South Korea, coached by Hong Myung-bo, on Sunday arrived in Cuiaba in the central-west region of Brazil, the site of its first Group H match against Russia. The match will kick off at 6 p.m. at Arena Pantanal.
Ahead of the team’s first practice here, defensive back Lee Yong said it will take more than just a physical edge to defeat Russia.
“Russia is a strong team and the players are also mentally tough,” Lee told reporters at the practice facility set up inside the Federal University of Mato Grosso.
“We’re going to have to be mentally ready to have a good game.”
The Ulsan Hyundai defender was responding to a question about whether the Russian players might have a difficult time adjusting to the humid conditions of Cuiaba.
South Korea trained in Miami for about two weeks starting in late May to help players get acclimated to a similar climate, while Russia trained mostly at home before coming to Brazil and will only arrive in Cuiaba on Monday.
South Korea will face Algeria and then Belgium in the group stage, but Lee said his team is not looking past the opening match.
“For now, we’re not thinking about playing Algeria or Belgium,” Lee said. “We have to first beat Russia to take a major step toward the round of 16. We’re doing our best to prepare against Russia.”
|Korea’s Lee Yong speaks to the media on Sunday. (Yonhap)|
Lee also noted that Russia is “a very well-organized team” that can apply strong defensive pressure.
“We will have to be careful handling the ball,” the 27-year-old said. “We must avoid making mistakes.”
Lee will be making his World Cup debut in Brazil and is a strong candidate to be the main right fullback. He appeared in his first international match last July at the East Asian Cup in Seoul and has played in 12 of 16 matches coached by Hong, who took the reins last summer.
Han focuses on teammates
South Korean midfielder Han Kook-young has such a single-minded focus on the World Cup that he isn’t thinking of anything or anyone else ― including his family.
“I am putting everything I have into the World Cup,” the 24-year-old said Sunday, after South Korea held its first practice in Cuiaba, where South Korea will face Russia.
“So I am only thinking about the World Cup,” he added.
“To be honest, I am not even missing my parents.”
As he prepares for his first World Cup, the hardworking midfielder is more concerned about making his teammates better.
“We have to win the battle in midfield to make life easier for the defenders,” the Kashiwa Reysol midfielder said. “I will try to dominate the opposition in the middle.
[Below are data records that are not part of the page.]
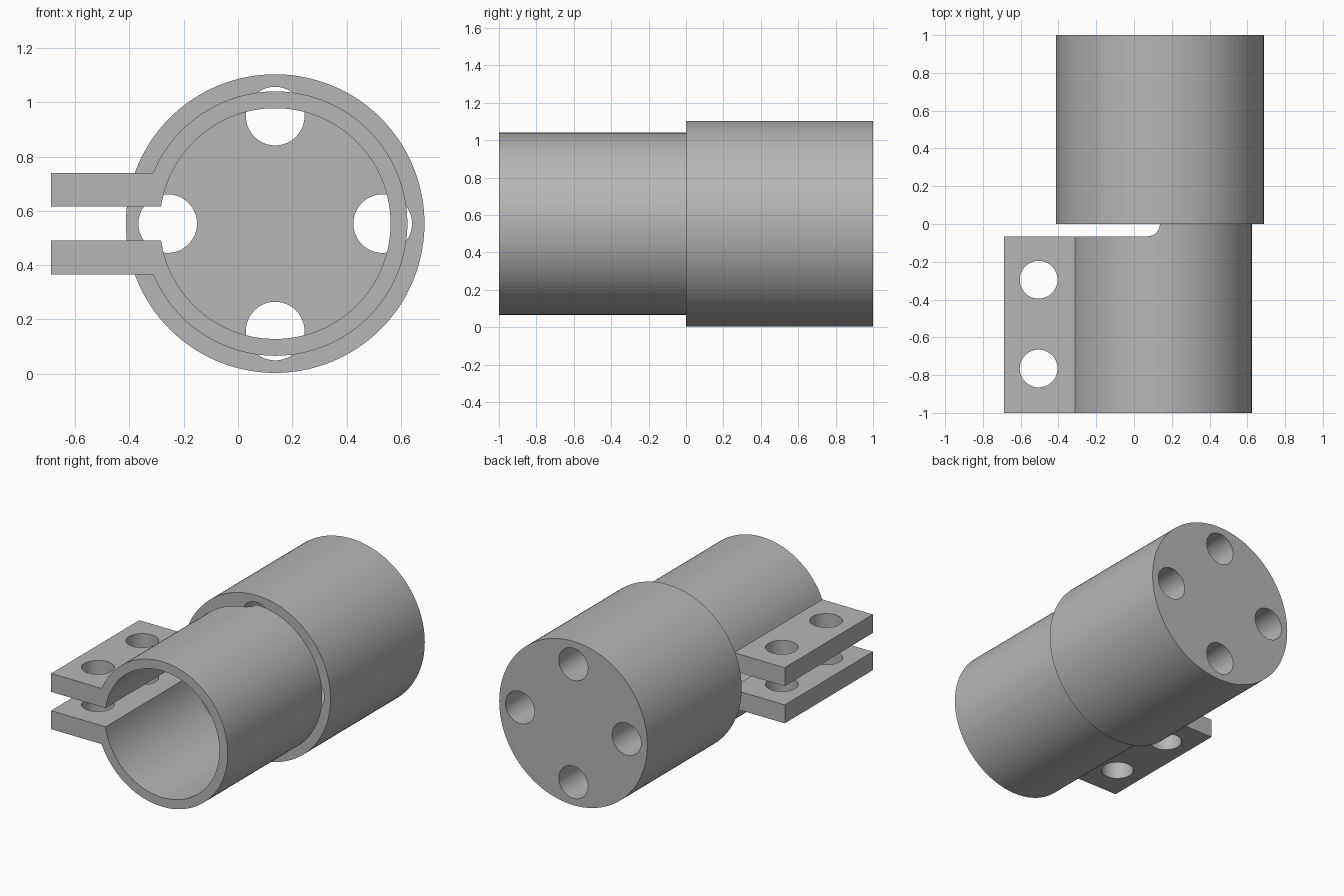
import bpy, bmesh
from math import sin, cos, pi, asin
from mathutils import Vector

if "Cube" in bpy.data.objects:
    bpy.data.objects.remove(bpy.data.objects["Cube"], do_unlink=True)

CX, CZ = 0.137, 0.553          # axis of the coupling
R_BODY, R_OUT, R_IN = 0.55, 0.487, 0.425
GAP, TAB = 0.063, 0.187        # half heights of the slit and of the tab pair
TAB_X = -0.688
RELIEF = 0.065

grey = bpy.data.materials.new("plain grey")
grey.use_nodes = True
colour = (0.47, 0.47, 0.47, 1)
grey.diffuse_color = colour
grey.node_tree.nodes["Principled BSDF"].inputs["Base Color"].default_value = colour


def arc(cx, cy, r, a0, a1, n):
    return [(cx + r * cos(a0 + (a1 - a0) * i / n),
             cy + r * sin(a0 + (a1 - a0) * i / n)) for i in range(n + 1)]


def prism(name, points, start, end, axis):
    """Extrude a 2D outline along y (outline in x, z) or z (outline in x, y)."""
    place = (lambda p: (p[0], start, p[1])) if axis == "y" else (lambda p: (p[0], p[1], start))
    move = Vector((0, end - start, 0) if axis == "y" else (0, 0, end - start))
    bm = bmesh.new()
    face = bm.faces.new([bm.verts.new(place(p)) for p in points])
    new = bmesh.ops.extrude_face_region(bm, geom=[face])["geom"]
    bmesh.ops.translate(bm, vec=move, verts=[g for g in new if isinstance(g, bmesh.types.BMVert)])
    bmesh.ops.recalc_face_normals(bm, faces=bm.faces)
    mesh = bpy.data.meshes.new(name)
    bm.to_mesh(mesh)
    bm.free()
    mesh.materials.append(grey)
    obj = bpy.data.objects.new(name, mesh)
    bpy.context.collection.objects.link(obj)
    return obj


def disc(cx, cy, r, n):
    return arc(cx, cy, r, 0, 2 * pi, n)[:-1]


def cut(obj, cutters):
    """Subtract each cutter, apply, then remove the cutters."""
    bpy.ops.object.select_all(action="DESELECT")
    bpy.context.view_layer.objects.active = obj
    obj.select_set(True)
    for c in cutters:
        mod = obj.modifiers.new("cut", "BOOLEAN")
        mod.operation, mod.solver, mod.object = "DIFFERENCE", "EXACT", c
        bpy.ops.object.modifier_apply(modifier=mod.name)
        bpy.data.objects.remove(c, do_unlink=True)
    bpy.ops.object.shade_smooth_by_angle(angle=pi / 6)


# Solid rear body with four lengthwise holes
body = prism("rear_body", disc(CX, CZ, R_BODY, 128), 0, 1, "y")
cut(body, [prism("hole_cutter", disc(CX + 0.396 * cos(k * pi / 2), CZ + 0.396 * sin(k * pi / 2),
                                     0.108, 48), -0.1, 1.1, "y") for k in range(4)])

# Split clamp tube with its two tabs as one outline
a_out = pi - asin(TAB / R_OUT)
a_in = pi - asin(GAP / R_IN)
outline = (arc(CX, CZ, R_OUT, a_out, -a_out, 112)
           + [(TAB_X, CZ - TAB), (TAB_X, CZ - GAP)]
           + arc(CX, CZ, R_IN, -a_in, a_in, 112)
           + [(TAB_X, CZ + GAP), (TAB_X, CZ + TAB)])
clamp = prism("clamp_tube", outline, -1, 0, "y")

# Relief slot that frees the tab side, and the bolt holes
slot = (arc(CX - RELIEF, 0, RELIEF, 0, -pi / 2, 12)
        + [(-0.8, -RELIEF), (-0.8, 0.05), (CX, 0.05)])
cutters = [prism("slot_cutter", slot, -0.2, 1.4, "z")]
for y in (-0.295, -0.765):
    cutters.append(prism("bolt_cutter", disc(-0.505, y, 0.1, 48), 0.2, 0.9, "z"))
cut(clamp, cutters)
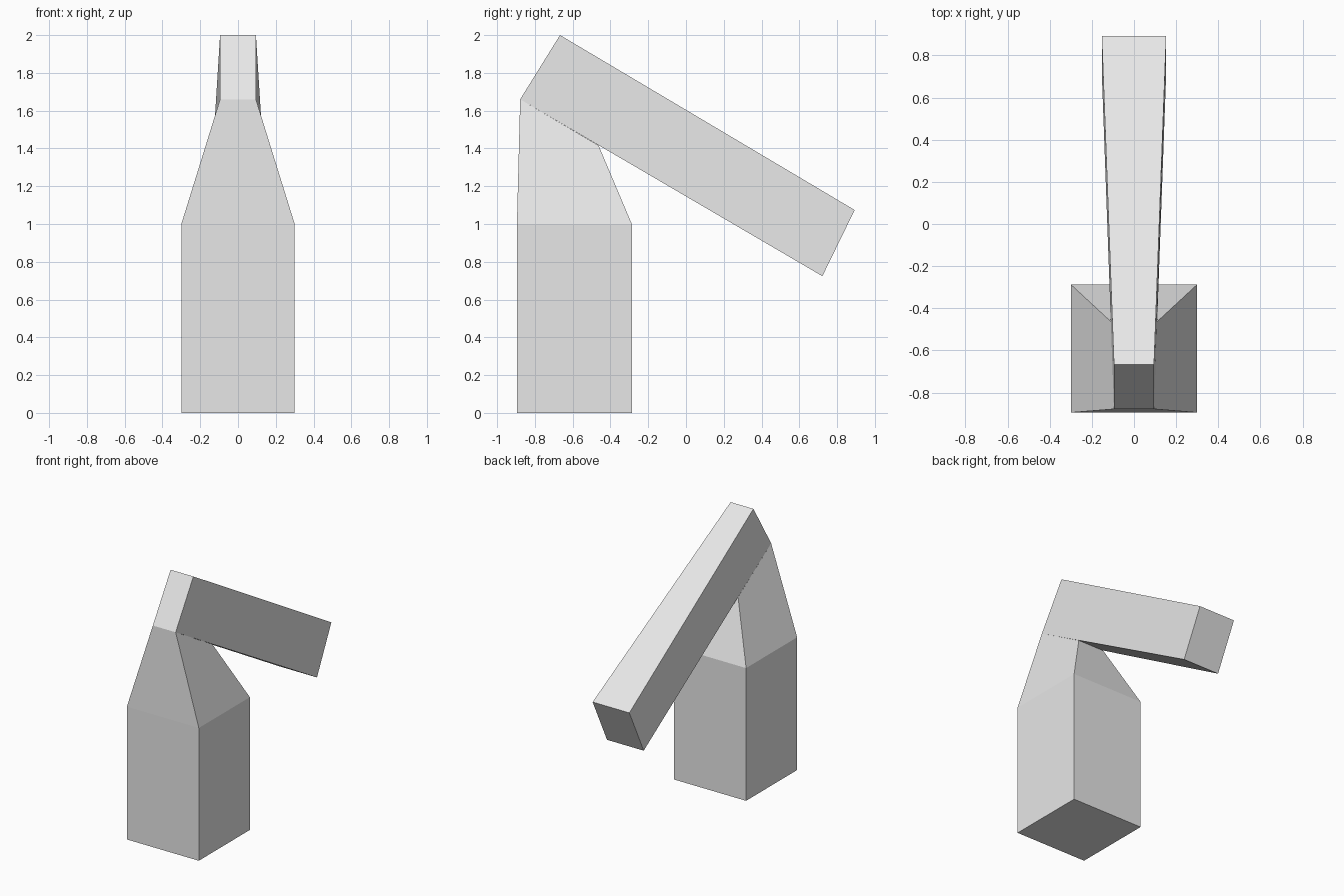
import bpy
import bmesh

cube = bpy.data.objects.get("Cube")
if cube:
    bpy.data.objects.remove(cube, do_unlink=True)

grey = bpy.data.materials.new("light_grey")
grey.use_nodes = True
grey.diffuse_color = (0.8, 0.8, 0.8, 1)
grey.node_tree.nodes["Principled BSDF"].inputs["Base Color"].default_value = (0.8, 0.8, 0.8, 1)


def loft(name, sections, cap_end=True):
    """Join four-sided sections, each given as two mirrored (half width, y, z) edges."""
    bm = bmesh.new()
    rings = []
    for (wa, ya, za), (wb, yb, zb) in sections:
        corners = [(-wa, ya, za), (wa, ya, za), (wb, yb, zb), (-wb, yb, zb)]
        rings.append([bm.verts.new(c) for c in corners])
    for low, high in zip(rings, rings[1:]):
        for i in range(4):
            j = (i + 1) % 4
            bm.faces.new((low[i], low[j], high[j], high[i]))
    bm.faces.new(rings[0][::-1])
    if cap_end:
        bm.faces.new(rings[-1])
    bmesh.ops.recalc_face_normals(bm, faces=bm.faces)
    mesh = bpy.data.meshes.new(name)
    bm.to_mesh(mesh)
    bm.free()
    mesh.materials.append(grey)
    obj = bpy.data.objects.new(name, mesh)
    bpy.context.collection.objects.link(obj)
    return obj


# Square column narrowing to a neck that meets the underside of the arm
FRONT, BACK = -0.895, -0.287
loft("column", [
    ((0.3, FRONT, 0), (0.3, BACK, 0)),
    ((0.3, FRONT, 1), (0.3, BACK, 1)),
    ((0.095, -0.878, 1.66), (0.11, -0.463, 1.416)),
], cap_end=False)

# Sloping arm, slightly wider at its lower end
loft("arm", [
    ((0.095, -0.878, 1.66), (0.095, -0.667, 2)),
    ((0.153, 0.722, 0.724), (0.153, 0.893, 1.074)),
])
I will also try to cover a lot of ground and cover for my teammates (defensively).”
Han has been South Korea’s unsung hero of late, one of few bright spots in recent losses thanks to his tireless work ethic, defensive acumen and tackling prowess.
Han has been a perfect foil to fellow midfielder Ki Sung-yueng.
When Ki ventures out in front to join the attack, Han is asked to cover Ki’s back defensively. Han said the job description suits him just fine.
“I think we’ve developed better rapport over time,” Han said.
“My job is to make him better and help him play more comfortably.”
Though Han may not be a flashy player, his accomplishments have not been lost on astute fans, who have dubbed him the “New Vacuum Cleaner.”